In Maryland, pepper spray means an aerosol-propelled combination of highly disabling irritant pepper-based products. It's also referred to as oleoresin capsicum, or O.C. spray. Carrying a concealed canister of pepper spray in Maryland is not automatically against the law; there are times when it's illegal, and there are times when you won't be criminally charged for carrying or using it. What makes the difference is the circumstances under which you're doing so.
Use and Exceptions
Pepper spray is categorized as a dangerous weapon under Maryland law, along with weapons like nunchuks, throwing stars and brass knuckles. Therefore, going by the letter of the law, it is illegal to carry pepper spray.
However, an exception applies to people who carry pepper spray "as a reasonable precaution" when they face anticipated threats to their safety.
Essentially, the law allows you to walk through that proverbial dangerous part of town with a can of pepper spray in your purse or pocket as a precaution against the seedy alley-dwellers who would mug them, attack them or worse.
But crying self-defense isn't a catch-all. The law says it's up to the court to decide whether a person was "reasonable" in carrying pepper spray. That means a public official like a police officer, prosecutor, or judge gets to decide whether you had good reason to carry or use pepper spray on someone else.
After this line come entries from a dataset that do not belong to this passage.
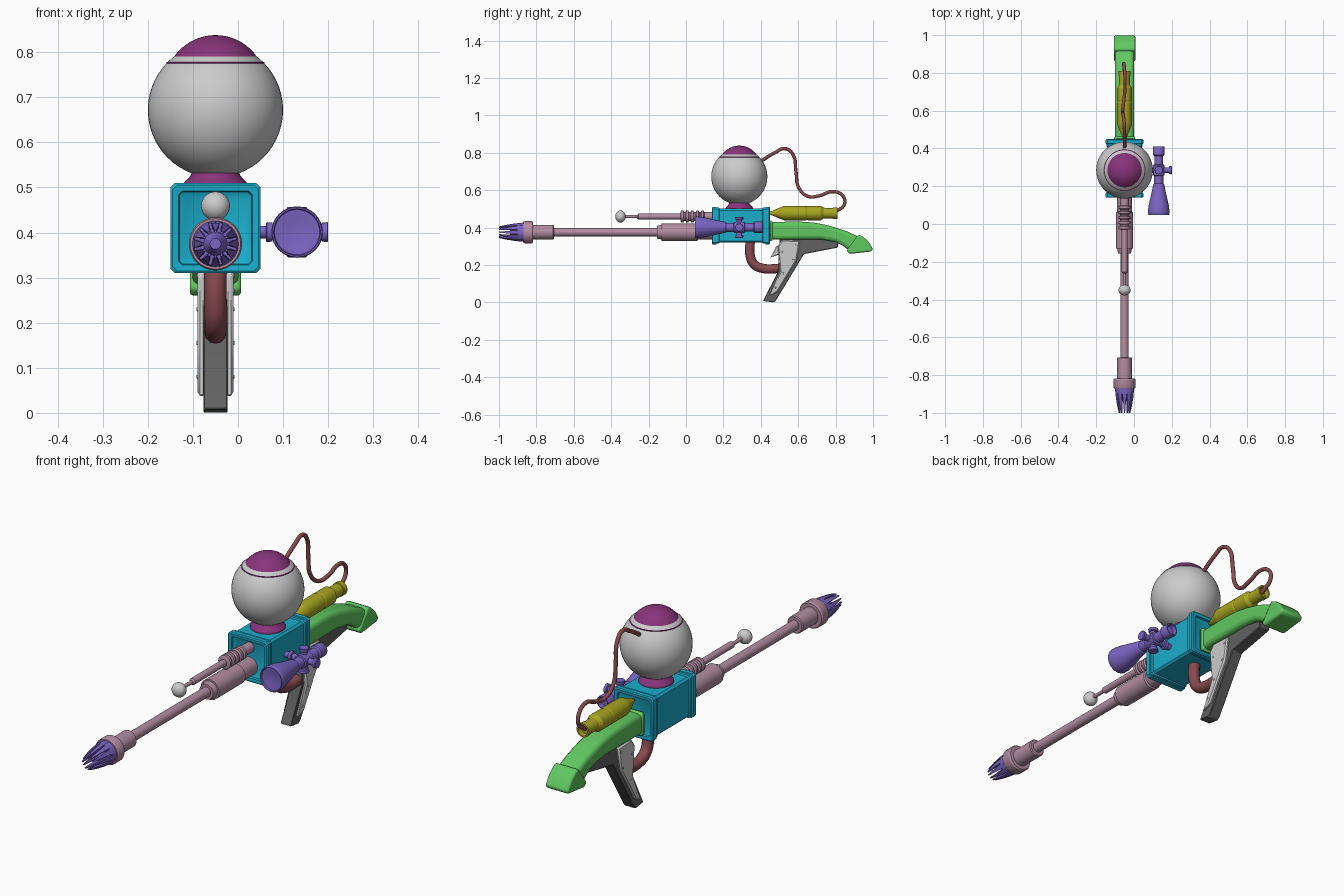
import bpy, bmesh
from math import sin, cos, pi, radians

CX = -0.05  # main axis of the gun


def mat(name, *rgb):
    m = bpy.data.materials.new(name)
    m.diffuse_color = (*rgb, 1)
    return m


CYAN = mat("cyan", 0.01, 0.42, 0.60)
PURPLE = mat("purple", 0.25, 0.035, 0.20)
PINK = mat("pink", 0.45, 0.27, 0.36)
VIOLET = mat("violet", 0.20, 0.13, 0.55)
GREEN = mat("green", 0.12, 0.58, 0.12)
YELLOW = mat("yellow", 0.40, 0.38, 0.015)
RED = mat("red", 0.25, 0.07, 0.08)
DARK = mat("dark", 0.12, 0.12, 0.12)


def finish(bm, name, material):
    bmesh.ops.remove_doubles(bm, verts=bm.verts, dist=1e-5)
    bmesh.ops.recalc_face_normals(bm, faces=bm.faces)
    me = bpy.data.meshes.new(name)
    bm.to_mesh(me)
    bm.free()
    ob = bpy.data.objects.new(name, me)
    bpy.context.collection.objects.link(ob)
    if material:
        me.materials.append(material)
    return ob


def circle(n):
    return [(cos(2 * pi * i / n), sin(2 * pi * i / n)) for i in range(n)]


def lathe(name, prof, origin, axis="Y", material=None, ring=None):
    """Stack scaled copies of a ring along an axis; prof is (distance, radius)."""
    ring = ring or circle(32)
    bm = bmesh.new()
    rows = []
    for t, r in prof:
        row = []
        for u, v in ring:
            u, v = u * r, v * r
            p = {"X": (t, u, v), "Y": (u, t, v), "Z": (u, v, t)}[axis]
            row.append(bm.verts.new([a + b for a, b in zip(p, origin)]))
        rows.append(row)
    n = len(ring)
    for a, b in zip(rows, rows[1:]):
        for i in range(n):
            j = (i + 1) % n
            bm.faces.new((a[i], a[j], b[j], b[i]))
    for row, (t, r) in ((rows[0], prof[0]), (rows[-1], prof[-1])):
        if r > 0:
            bm.faces.new(row)
    return finish(bm, name, material)


def plate(name, pts, half, material=None, bevel=0.0, segs=1, x=CX):
    """Side outline (y, z) extruded across x."""
    bm = bmesh.new()
    a = [bm.verts.new((x - half, y, z)) for y, z in pts]
    b = [bm.verts.new((x + half, y, z)) for y, z in pts]
    bm.faces.new(a)
    bm.faces.new(b)
    for i in range(len(a)):
        j = (i + 1) % len(a)
        bm.faces.new((a[i], a[j], b[j], b[i]))
    ob = finish(bm, name, material)
    if bevel:
        m = ob.modifiers.new("bevel", "BEVEL")
        m.width, m.segments = bevel, segs
        m.limit_method, m.angle_limit = "ANGLE", radians(40)
    return ob


def tube(name, pts, r, material):
    cu = bpy.data.curves.new(name, "CURVE")
    cu.dimensions = "3D"
    cu.bevel_depth, cu.bevel_resolution, cu.use_fill_caps = r, 4, True
    sp = cu.splines.new("BEZIER")
    sp.bezier_points.add(len(pts) - 1)
    for bp, p in zip(sp.bezier_points, pts):
        bp.co = p
        bp.handle_left_type = bp.handle_right_type = "AUTO"
    cu.materials.append(material)
    bpy.context.collection.objects.link(bpy.data.objects.new(name, cu))


# Receiver box: chamfered square section with raised end flanges and recessed ends
c = 0.9
square = [(1, -c), (1, c), (c, 1), (-c, 1), (-1, c), (-1, -c), (-c, -1), (c, -1)]
half = [(0.155, 0.072), (0.150, 0.080), (0.141, 0.082), (0.139, 0.095), (0.143, 0.100),
        (0.162, 0.100), (0.164, 0.096), (0.176, 0.096), (0.180, 0.091)]
box = half + [(0.588 - t, r) for t, r in reversed(half)]
lathe("receiver_box", box, (CX, 0, 0.41), "Y", CYAN, square)

# Spherical tank with cap and neck
N = 28
lathe("tank", [(-0.15 * cos(pi * i / N), 0.15 * sin(pi * i / N)) for i in range(N + 1)],
      (CX, 0.285, 0.672), "Z", None, circle(48))
R = 0.112
dome = [(0.838 - R * (1 - cos(radians(a))), R * sin(radians(a))) for a in range(61, 0, -6)]
lathe("tank_cap", [(0.765, 0), (0.765, 0.104), (0.771, 0.109), (0.778, 0.109), (0.780, 0.099)]
      + dome + [(0.838, 0)], (CX, 0.285, 0), "Z", PURPLE, circle(48))
lathe("tank_neck", [(0.49, 0.074), (0.508, 0.072), (0.514, 0.067), (0.52, 0.06), (0.527, 0.055),
                    (0.54, 0.05)], (CX, 0.285, 0), "Z", PURPLE)

# Main barrel
B = (CX, 0, 0.375)
lathe("barrel", [(-0.87, 0.05), (-0.87, 0.056), (-0.864, 0.059), (-0.824, 0.059), (-0.818, 0.055),
                 (-0.818, 0.039), (-0.71, 0.039), (-0.706, 0.035), (-0.706, 0.022),
                 (-0.155, 0.022), (-0.155, 0.034), (-0.13, 0.039), (-0.13, 0.046),
                 (0.06, 0.046), (0.065, 0.040), (0.16, 0.040)], B, "Y", PINK)

# Muzzle: base ring, inner core and twelve tapering prongs
lathe("muzzle_base", [(-0.90, 0.030), (-0.90, 0.048), (-0.86, 0.052)], B, "Y", VIOLET)
lathe("muzzle_core", [(-0.94, 0), (-0.94, 0.012), (-0.89, 0.03)], B, "Y", VIOLET)
bm = bmesh.new()
for k in range(12):
    rows = []
    for y, ro, ri, w in ((-0.875, 0.051, 0.036, 0.21), (-0.92, 0.047, 0.034, 0.20),
                         (-0.96, 0.040, 0.030, 0.15), (-1.0, 0.031, 0.025, 0.08)):
        rows.append([bm.verts.new((B[0] + r * cos(k * pi / 6 + s * w), y,
                                   B[2] + r * sin(k * pi / 6 + s * w)))
                     for r, s in ((ro, -1), (ro, 1), (ri, 1), (ri, -1))])
    for a, b in zip(rows, rows[1:]):
        for i in range(4):
            bm.faces.new((a[i], a[(i + 1) % 4], b[(i + 1) % 4], b[i]))
    bm.faces.new(rows[0])
    bm.faces.new(rows[-1])
finish(bm, "muzzle_prongs", VIOLET)

# Upper antenna rod with ribbed base and ball tip
A = (CX, 0, 0.459)
ribs = []
for i in range(5):
    y = -0.03 + i * 0.027
    ribs += [(y, 0.023), (y + 0.004, 0.031), (y + 0.016, 0.031), (y + 0.020, 0.023)]
lathe("antenna_rod", [(-0.34, 0.008), (-0.262, 0.008), (-0.255, 0.015), (-0.03, 0.015)] + ribs
      + [(0.16, 0.023)], A, "Y", PINK, circle(24))
lathe("antenna_ball", [(-0.35 - 0.028 * cos(pi * i / 14), 0.032 * sin(pi * i / 14))
                       for i in range(15)], A, "Y")

# Scope and its adjusting knobs
S = (0.131, 0, 0.401)
lathe("scope", [(0.065, 0), (0.058, 0.030), (0.056, 0.050), (0.048, 0.052), (0.048, 0.055),
                (0.052, 0.057), (0.07, 0.057), (0.10, 0.053), (0.14, 0.044), (0.18, 0.035),
                (0.21, 0.029), (0.215, 0.024), (0.255, 0.024), (0.257, 0.030), (0.313, 0.030),
                (0.315, 0.023), (0.36, 0.023), (0.366, 0.030), (0.406, 0.031), (0.41, 0.029),
                (0.41, 0.024), (0.39, 0.022), (0.39, 0)], S, "Y", VIOLET)
for axis, reach in (("X", 0.069), ("Z", 0.056)):
    for s in (-1, 1):
        lathe("scope_knob", [(0, 0.014), (s * (reach - 0.016), 0.014), (s * (reach - 0.014), 0.021),
                             (s * (reach - 0.002), 0.022), (s * reach, 0.020)],
              (S[0], 0.285, S[2]), axis, VIOLET, circle(20))
lathe("scope_mount", [(0.03, 0.014), (0.09, 0.014)], (0, 0.285, S[2]), "X", VIOLET)

# Shoulder stock with butt cap
plate("stock", [(0.445, 0.335), (0.445, 0.43), (0.61, 0.432), (0.68, 0.427), (0.74, 0.416),
                (0.80, 0.400), (0.86, 0.380), (0.91, 0.357), (0.94, 0.335), (0.885, 0.268),
                (0.84, 0.302), (0.80, 0.323), (0.72, 0.337)], 0.051, GREEN, 0.02, 3)
plate("butt_cap", [(0.922, 0.362), (0.945, 0.352), (0.975, 0.326), (1.0, 0.285), (0.99, 0.272),
                   (0.875, 0.259), (0.858, 0.277)], 0.057, GREEN, 0.012, 2)
plate("stock_collar", [(0.44, 0.328), (0.44, 0.437), (0.466, 0.437), (0.466, 0.328)],
      0.056, GREEN, 0.015, 2)

# Gas bottle lying on the stock
lathe("bottle", [(0.445, 0.006), (0.455, 0.010), (0.52, 0.037), (0.53, 0.039), (0.64, 0.039),
                 (0.643, 0.037), (0.65, 0.037), (0.653, 0.039), (0.72, 0.039), (0.735, 0.029),
                 (0.785, 0.028), (0.787, 0.031), (0.81, 0.031), (0.81, 0.024), (0.79, 0.022),
                 (0.79, 0)], (CX, 0, 0.477), "Y", YELLOW)

# Thin hose from tank to bottle, thick pipe from box to grip
hose = [(-.05, .39, .748), (-.05, .475, .80), (-.052, .53, .822), (-.056, .572, .79),
        (-.06, .588, .70), (-.06, .603, .613), (-.054, .652, .567), (-.048, .716, .571),
        (-.048, .78, .592), (-.052, .834, .574), (-.054, .848, .528), (-.05, .79, .478)]
tube("hose", hose, 0.009, RED)
tube("feed_pipe", [(CX, 0.343, 0.33), (CX, 0.343, 0.25), (CX, 0.365, 0.203), (CX, 0.41, 0.182),
                   (CX, 0.51, 0.182)], 0.025, RED)

# Grip: dark core, pale side plates, rivets and trigger
plate("grip_core", [(0.50, 0.345), (0.818, 0.345), (0.812, 0.293), (0.63, 0.258), (0.605, 0.215),
                    (0.482, 0.012), (0.468, 0.0), (0.412, 0.008), (0.492, 0.165), (0.498, 0.28)],
      0.027, DARK, 0.003)
for s in (-1, 1):
    plate("grip_plate", [(0.49, 0.30), (0.515, 0.335), (0.61, 0.33), (0.592, 0.225),
                         (0.49, 0.055), (0.445, 0.035), (0.503, 0.165)],
          0.009, None, 0.006, 1, CX + s * 0.031)
    for y, z in ((0.478, 0.08), (0.52, 0.155), (0.575, 0.23), (0.515, 0.27), (0.59, 0.305)):
        lathe("grip_rivet", [(0, 0.005), (s * 0.002, 0.004)], (CX + s * 0.04, y, z), "X", None,
              circle(10))
plate("trigger", [(0.45, 0.24), (0.468, 0.268), (0.482, 0.30), (0.51, 0.31), (0.51, 0.26),
                  (0.48, 0.25)], 0.01, None, 0.003)

# Smooth shading with sharp edges kept
bpy.ops.object.select_all(action="DESELECT")
for ob in bpy.data.objects:
    if ob.type == "MESH":
        ob.select_set(True)
        bpy.context.view_layer.objects.active = ob
bpy.ops.object.shade_smooth_by_angle(angle=radians(32))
Other exceptions include police officers, who may carry pepper spray if it's considered a part of their uniform. Anyone with a Maryland handgun permit may have pepper spray. State law also says a special agent of a railroad is allowed to carry pepper spray.
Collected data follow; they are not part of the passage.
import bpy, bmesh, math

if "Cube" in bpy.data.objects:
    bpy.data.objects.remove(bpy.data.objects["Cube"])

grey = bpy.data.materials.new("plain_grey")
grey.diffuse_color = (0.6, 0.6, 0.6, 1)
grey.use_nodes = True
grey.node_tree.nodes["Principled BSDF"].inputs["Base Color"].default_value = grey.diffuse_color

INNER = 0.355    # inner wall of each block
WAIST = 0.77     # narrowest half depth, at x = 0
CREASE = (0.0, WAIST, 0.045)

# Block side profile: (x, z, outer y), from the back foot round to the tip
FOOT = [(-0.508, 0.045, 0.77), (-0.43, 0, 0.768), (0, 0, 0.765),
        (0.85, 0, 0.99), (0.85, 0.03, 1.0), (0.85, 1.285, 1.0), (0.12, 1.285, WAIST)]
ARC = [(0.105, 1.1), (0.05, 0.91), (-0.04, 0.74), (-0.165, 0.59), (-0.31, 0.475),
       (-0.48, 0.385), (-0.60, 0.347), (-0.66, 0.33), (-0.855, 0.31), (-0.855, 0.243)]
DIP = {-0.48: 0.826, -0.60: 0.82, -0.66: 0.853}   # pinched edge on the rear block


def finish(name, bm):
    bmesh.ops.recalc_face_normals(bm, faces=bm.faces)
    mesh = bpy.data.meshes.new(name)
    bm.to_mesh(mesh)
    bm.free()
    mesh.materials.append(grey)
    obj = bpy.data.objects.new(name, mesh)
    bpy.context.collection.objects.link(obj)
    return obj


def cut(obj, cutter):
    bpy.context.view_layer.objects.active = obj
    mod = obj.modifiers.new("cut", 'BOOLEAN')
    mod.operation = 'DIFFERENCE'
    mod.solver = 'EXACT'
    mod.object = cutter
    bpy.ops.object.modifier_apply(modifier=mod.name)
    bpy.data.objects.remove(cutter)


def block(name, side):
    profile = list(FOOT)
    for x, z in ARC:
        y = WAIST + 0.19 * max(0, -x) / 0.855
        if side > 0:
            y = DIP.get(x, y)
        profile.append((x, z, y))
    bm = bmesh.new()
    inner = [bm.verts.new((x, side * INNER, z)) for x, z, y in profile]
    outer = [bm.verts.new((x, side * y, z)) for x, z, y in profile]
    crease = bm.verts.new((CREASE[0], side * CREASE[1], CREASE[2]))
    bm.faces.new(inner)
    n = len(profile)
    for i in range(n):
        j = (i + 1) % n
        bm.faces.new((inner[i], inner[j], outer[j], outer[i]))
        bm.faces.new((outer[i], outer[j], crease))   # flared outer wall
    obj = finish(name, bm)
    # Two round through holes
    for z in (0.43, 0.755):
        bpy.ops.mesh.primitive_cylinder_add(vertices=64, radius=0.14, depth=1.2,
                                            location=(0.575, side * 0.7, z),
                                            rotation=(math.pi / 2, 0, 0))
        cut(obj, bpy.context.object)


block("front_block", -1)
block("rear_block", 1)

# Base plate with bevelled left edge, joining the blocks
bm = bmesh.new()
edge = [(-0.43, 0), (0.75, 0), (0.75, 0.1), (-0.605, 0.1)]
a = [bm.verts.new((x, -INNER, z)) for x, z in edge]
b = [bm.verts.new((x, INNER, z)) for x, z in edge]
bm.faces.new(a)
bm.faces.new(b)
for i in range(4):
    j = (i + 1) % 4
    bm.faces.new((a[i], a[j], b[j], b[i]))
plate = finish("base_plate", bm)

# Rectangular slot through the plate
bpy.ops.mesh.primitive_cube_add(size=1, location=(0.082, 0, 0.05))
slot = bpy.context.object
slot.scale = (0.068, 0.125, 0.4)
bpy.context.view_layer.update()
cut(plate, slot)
Maryland law explicitly states that a person may not carry pepper spray with the "intent or purpose" of hurting someone else unlawfully.
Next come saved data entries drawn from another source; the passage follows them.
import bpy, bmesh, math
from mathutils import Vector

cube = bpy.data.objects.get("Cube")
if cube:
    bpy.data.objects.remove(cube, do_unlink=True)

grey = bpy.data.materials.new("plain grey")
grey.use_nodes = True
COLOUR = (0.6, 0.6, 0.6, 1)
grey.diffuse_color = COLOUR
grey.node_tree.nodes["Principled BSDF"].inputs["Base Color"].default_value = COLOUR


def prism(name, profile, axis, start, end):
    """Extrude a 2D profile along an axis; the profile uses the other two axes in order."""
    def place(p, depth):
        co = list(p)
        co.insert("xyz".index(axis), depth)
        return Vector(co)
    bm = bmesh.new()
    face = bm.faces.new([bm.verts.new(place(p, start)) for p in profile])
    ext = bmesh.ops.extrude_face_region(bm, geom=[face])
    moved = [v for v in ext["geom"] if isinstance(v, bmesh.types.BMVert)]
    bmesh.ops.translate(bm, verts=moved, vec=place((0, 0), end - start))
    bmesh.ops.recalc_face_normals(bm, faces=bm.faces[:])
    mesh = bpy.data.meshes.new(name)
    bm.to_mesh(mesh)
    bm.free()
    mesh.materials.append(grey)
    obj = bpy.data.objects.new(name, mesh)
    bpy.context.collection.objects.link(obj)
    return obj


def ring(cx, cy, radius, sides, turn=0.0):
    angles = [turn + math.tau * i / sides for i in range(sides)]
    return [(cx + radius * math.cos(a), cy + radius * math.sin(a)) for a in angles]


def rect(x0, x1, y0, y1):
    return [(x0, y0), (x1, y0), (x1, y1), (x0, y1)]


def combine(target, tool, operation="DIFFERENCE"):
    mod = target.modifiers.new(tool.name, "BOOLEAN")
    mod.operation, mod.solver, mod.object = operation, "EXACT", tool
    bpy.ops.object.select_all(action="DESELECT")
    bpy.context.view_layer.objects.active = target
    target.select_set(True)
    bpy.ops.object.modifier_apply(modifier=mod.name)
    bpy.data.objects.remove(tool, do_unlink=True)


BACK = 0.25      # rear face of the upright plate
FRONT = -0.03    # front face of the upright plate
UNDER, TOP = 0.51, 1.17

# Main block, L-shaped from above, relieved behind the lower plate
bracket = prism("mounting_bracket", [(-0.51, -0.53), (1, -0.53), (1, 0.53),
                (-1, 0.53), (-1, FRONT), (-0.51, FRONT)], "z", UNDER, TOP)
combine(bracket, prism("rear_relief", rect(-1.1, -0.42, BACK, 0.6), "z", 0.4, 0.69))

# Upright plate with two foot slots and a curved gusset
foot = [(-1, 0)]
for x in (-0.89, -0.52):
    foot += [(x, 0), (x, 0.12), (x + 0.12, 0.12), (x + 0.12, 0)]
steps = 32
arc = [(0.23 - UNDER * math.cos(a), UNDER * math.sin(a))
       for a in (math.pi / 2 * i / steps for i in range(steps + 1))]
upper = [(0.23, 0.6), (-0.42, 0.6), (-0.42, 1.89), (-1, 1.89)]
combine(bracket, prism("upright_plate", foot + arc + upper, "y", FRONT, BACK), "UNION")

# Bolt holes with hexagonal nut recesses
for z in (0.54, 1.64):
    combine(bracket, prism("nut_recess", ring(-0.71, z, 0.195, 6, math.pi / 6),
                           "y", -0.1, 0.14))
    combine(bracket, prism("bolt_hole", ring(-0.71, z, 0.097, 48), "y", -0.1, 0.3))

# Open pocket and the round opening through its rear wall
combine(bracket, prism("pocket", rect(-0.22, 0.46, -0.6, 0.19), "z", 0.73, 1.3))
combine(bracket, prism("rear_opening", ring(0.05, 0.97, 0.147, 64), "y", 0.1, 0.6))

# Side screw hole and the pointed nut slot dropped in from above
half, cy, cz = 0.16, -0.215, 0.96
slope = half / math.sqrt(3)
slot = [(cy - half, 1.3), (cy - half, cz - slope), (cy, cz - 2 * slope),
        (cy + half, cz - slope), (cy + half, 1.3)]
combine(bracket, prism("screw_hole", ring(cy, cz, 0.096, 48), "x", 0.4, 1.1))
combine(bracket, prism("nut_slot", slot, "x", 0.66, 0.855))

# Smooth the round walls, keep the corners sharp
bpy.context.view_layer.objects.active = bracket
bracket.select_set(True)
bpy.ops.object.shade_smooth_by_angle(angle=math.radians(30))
If you're caught carrying concealed pepper spray, or if you're caught using pepper spray as a weapon to purposely injure another person, then you could face penalties that can be imposed by a district or circuit court judge.
A person convicted of carrying pepper spray with the intent to injure, or using pepper spray to attack another, is guilty of a misdemeanor. The law says if it appears from the evidence that the weapon was carried, concealed or openly, with the deliberate purpose of injuring or killing another, the court shall impose the highest sentence of imprisonment prescribed -- that's up to three years imprisonment, a fine up to $1,000, or both.
For minors, possession of pepper mace or pepper spray is a criminal charge, but does not carry automatic adult jurisdiction. Juveniles caught carrying or using pepper spray as a weapon are subject to the authority of a judge.
It is illegal for adults to provide pepper spray to a minor. Anyone found guilty of that risks a year in jail, a fine up to $1,000 or both.